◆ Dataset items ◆
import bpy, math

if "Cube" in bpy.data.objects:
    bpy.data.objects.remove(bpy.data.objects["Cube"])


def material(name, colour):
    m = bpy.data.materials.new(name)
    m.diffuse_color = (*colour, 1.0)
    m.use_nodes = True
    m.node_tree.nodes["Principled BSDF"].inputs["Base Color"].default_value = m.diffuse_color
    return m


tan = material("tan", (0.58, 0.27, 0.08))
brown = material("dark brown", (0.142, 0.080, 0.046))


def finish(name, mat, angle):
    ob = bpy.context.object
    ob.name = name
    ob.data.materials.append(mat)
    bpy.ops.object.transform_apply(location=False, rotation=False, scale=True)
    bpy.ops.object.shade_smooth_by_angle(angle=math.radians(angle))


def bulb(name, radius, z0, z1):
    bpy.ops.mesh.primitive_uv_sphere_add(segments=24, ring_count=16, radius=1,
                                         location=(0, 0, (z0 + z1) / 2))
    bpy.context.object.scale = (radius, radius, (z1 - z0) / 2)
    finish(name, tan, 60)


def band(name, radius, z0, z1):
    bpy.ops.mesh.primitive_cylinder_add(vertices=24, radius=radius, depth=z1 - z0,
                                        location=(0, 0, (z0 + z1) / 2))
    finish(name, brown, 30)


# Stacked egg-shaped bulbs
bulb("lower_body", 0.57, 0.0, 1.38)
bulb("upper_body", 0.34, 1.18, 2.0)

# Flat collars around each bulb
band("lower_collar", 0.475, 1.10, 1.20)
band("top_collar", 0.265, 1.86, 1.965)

--

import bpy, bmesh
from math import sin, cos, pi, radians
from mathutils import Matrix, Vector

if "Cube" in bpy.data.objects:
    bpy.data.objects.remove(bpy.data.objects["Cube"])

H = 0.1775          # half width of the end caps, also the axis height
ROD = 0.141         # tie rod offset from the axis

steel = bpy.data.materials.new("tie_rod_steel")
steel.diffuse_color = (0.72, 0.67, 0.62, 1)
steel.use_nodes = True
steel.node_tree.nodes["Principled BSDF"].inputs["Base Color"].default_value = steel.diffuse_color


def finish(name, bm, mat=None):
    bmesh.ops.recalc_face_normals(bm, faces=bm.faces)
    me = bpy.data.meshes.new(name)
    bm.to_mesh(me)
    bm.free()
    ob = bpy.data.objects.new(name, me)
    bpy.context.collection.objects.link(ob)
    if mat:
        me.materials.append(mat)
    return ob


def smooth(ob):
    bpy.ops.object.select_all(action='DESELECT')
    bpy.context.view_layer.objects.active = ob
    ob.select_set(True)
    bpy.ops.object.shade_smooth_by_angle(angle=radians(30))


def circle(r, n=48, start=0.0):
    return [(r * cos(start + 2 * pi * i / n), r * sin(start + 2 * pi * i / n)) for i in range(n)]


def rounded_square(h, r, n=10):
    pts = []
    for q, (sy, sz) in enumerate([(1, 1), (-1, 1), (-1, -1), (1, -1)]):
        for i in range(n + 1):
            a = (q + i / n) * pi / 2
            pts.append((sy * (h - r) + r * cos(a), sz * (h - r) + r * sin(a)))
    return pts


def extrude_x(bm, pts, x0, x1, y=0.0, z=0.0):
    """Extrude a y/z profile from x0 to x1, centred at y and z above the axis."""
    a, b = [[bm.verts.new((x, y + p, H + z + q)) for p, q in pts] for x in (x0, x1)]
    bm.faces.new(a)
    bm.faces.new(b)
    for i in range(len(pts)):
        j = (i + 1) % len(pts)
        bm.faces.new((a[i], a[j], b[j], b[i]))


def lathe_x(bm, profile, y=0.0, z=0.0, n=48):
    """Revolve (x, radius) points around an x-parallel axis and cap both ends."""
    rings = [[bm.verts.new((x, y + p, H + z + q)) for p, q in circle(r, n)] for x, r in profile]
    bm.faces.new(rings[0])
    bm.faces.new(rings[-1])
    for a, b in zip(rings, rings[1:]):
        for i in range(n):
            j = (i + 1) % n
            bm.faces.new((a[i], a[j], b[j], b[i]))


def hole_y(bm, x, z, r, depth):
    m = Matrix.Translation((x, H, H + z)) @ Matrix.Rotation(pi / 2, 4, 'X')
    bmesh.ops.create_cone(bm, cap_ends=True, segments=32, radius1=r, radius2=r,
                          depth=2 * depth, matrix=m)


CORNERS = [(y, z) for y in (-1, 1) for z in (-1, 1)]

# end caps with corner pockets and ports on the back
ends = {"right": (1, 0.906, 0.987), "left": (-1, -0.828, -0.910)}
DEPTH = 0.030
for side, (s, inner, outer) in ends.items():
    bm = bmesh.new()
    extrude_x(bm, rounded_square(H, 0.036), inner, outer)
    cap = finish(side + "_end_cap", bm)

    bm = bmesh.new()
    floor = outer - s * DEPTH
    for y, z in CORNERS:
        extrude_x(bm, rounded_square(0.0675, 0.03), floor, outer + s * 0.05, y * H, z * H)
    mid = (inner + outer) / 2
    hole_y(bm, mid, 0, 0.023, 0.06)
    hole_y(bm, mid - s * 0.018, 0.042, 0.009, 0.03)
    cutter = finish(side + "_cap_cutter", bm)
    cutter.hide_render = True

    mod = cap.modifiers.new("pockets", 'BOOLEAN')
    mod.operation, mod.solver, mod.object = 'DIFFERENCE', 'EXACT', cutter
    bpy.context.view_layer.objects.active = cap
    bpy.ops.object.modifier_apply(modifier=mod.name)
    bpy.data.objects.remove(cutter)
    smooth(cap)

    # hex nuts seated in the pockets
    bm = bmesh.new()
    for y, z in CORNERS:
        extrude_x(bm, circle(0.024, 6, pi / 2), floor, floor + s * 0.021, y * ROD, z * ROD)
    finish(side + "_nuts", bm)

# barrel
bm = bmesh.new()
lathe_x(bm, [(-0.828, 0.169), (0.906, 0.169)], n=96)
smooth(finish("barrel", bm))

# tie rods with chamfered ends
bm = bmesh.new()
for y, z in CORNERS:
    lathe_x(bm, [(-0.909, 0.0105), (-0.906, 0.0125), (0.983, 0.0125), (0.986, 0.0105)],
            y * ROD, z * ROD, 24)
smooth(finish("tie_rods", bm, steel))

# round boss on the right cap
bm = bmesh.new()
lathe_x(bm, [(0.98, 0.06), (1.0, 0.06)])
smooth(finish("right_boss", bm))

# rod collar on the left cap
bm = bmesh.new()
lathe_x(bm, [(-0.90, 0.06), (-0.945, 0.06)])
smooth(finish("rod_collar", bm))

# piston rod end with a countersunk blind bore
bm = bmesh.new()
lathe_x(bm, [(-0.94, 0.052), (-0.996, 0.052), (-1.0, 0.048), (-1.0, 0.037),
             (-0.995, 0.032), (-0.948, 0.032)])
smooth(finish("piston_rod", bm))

==

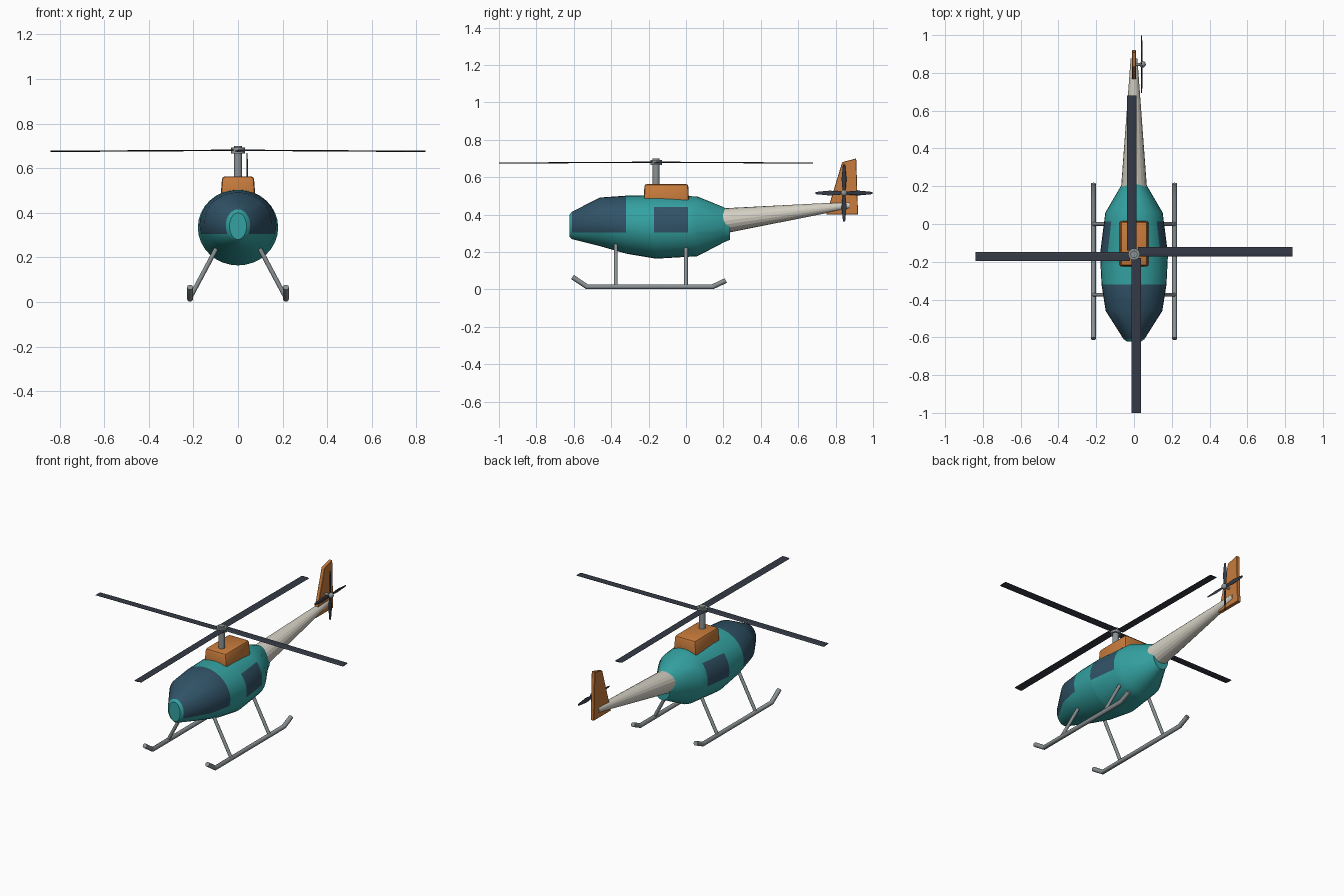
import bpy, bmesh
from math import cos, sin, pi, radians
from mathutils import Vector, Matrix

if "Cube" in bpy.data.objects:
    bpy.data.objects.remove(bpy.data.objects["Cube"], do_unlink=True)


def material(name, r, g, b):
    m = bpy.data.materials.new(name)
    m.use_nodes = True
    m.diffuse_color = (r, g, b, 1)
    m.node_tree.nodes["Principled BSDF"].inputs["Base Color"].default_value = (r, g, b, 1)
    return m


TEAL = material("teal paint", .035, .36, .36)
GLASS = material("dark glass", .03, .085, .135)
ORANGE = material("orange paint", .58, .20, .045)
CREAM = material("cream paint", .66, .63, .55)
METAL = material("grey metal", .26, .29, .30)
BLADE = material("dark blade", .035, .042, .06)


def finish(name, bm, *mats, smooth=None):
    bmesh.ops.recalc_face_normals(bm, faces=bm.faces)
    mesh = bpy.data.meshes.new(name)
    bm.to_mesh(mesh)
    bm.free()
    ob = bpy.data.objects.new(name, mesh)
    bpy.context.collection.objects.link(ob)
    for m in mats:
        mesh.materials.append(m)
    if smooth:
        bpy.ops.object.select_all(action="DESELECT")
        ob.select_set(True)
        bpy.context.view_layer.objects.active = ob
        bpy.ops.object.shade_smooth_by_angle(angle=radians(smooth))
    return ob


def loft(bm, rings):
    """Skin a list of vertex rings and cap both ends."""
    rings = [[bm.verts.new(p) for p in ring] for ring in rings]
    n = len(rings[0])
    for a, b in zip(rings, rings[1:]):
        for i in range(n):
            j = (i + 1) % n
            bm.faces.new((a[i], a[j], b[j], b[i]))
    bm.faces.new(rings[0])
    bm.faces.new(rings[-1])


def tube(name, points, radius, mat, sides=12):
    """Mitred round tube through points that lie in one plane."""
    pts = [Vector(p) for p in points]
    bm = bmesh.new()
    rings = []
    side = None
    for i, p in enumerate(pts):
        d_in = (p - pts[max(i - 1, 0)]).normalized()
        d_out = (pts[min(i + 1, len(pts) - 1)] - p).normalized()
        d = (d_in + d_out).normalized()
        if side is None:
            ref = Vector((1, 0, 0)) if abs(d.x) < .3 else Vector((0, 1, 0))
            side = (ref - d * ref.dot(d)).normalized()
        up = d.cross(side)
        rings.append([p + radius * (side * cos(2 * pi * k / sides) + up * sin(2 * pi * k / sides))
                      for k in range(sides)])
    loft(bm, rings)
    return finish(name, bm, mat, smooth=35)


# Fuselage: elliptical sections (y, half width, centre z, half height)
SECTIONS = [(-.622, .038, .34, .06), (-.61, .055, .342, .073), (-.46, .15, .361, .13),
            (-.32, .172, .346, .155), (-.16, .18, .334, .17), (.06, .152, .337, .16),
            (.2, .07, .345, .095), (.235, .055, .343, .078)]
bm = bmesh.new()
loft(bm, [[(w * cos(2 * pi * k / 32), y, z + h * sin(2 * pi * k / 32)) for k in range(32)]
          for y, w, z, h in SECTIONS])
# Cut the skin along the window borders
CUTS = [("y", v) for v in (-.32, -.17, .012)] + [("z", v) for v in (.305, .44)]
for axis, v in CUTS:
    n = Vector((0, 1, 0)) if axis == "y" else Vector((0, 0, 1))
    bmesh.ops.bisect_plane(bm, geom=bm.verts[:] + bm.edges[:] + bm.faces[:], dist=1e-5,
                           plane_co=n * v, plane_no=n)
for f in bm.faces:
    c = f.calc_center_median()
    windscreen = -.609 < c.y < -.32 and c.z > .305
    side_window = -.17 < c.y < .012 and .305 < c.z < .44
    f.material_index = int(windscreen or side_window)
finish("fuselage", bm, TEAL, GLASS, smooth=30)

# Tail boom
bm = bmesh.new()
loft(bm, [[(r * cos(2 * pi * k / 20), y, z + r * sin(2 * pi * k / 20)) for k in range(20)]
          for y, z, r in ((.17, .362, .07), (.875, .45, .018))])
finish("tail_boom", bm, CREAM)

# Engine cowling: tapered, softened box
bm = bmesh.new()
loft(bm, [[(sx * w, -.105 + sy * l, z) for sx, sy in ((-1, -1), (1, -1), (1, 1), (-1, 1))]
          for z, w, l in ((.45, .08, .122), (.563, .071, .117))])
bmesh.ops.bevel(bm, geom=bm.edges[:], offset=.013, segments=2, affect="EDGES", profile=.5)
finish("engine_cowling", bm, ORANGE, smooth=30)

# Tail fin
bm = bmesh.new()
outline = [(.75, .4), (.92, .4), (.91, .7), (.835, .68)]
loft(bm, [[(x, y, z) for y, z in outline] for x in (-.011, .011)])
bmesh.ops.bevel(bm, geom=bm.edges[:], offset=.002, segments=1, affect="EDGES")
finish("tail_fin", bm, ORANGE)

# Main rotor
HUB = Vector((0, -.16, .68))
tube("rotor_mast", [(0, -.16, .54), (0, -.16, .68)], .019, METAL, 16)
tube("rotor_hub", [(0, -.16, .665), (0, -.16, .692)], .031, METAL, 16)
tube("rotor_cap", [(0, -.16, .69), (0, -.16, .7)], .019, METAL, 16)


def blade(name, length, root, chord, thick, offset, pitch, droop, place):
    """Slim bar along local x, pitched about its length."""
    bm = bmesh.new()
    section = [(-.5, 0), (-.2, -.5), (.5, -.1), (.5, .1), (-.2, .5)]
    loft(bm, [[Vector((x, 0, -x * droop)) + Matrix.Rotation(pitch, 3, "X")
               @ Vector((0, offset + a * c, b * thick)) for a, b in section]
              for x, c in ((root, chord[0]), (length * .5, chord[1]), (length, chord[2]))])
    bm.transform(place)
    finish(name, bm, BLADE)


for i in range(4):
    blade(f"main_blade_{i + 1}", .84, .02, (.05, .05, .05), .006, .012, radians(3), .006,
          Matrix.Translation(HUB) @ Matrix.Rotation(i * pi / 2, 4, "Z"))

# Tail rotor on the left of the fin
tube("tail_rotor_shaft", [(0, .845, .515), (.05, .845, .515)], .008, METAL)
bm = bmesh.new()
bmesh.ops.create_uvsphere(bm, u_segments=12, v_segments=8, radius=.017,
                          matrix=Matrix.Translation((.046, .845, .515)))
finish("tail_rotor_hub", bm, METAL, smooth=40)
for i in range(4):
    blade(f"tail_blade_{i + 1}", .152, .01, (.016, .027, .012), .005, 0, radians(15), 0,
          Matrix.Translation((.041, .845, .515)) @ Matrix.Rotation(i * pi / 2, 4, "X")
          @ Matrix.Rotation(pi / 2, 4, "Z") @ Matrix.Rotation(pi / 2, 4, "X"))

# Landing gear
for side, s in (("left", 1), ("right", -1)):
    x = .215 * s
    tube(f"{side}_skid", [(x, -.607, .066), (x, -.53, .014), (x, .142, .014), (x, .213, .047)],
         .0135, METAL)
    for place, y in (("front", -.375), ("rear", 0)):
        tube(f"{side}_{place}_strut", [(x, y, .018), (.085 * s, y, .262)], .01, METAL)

◆ Required action ◆
All that belongs in the answer is the run of lines above from the line containing "import bpy, math" through the line containing "ob.name = name", exactly as written.

◆ Reply to the exercise ◆
import bpy, math

if "Cube" in bpy.data.objects:
    bpy.data.objects.remove(bpy.data.objects["Cube"])


def material(name, colour):
    m = bpy.data.materials.new(name)
    m.diffuse_color = (*colour, 1.0)
    m.use_nodes = True
    m.node_tree.nodes["Principled BSDF"].inputs["Base Color"].default_value = m.diffuse_color
    return m


tan = material("tan", (0.58, 0.27, 0.08))
brown = material("dark brown", (0.142, 0.080, 0.046))


def finish(name, mat, angle):
    ob = bpy.context.object
    ob.name = name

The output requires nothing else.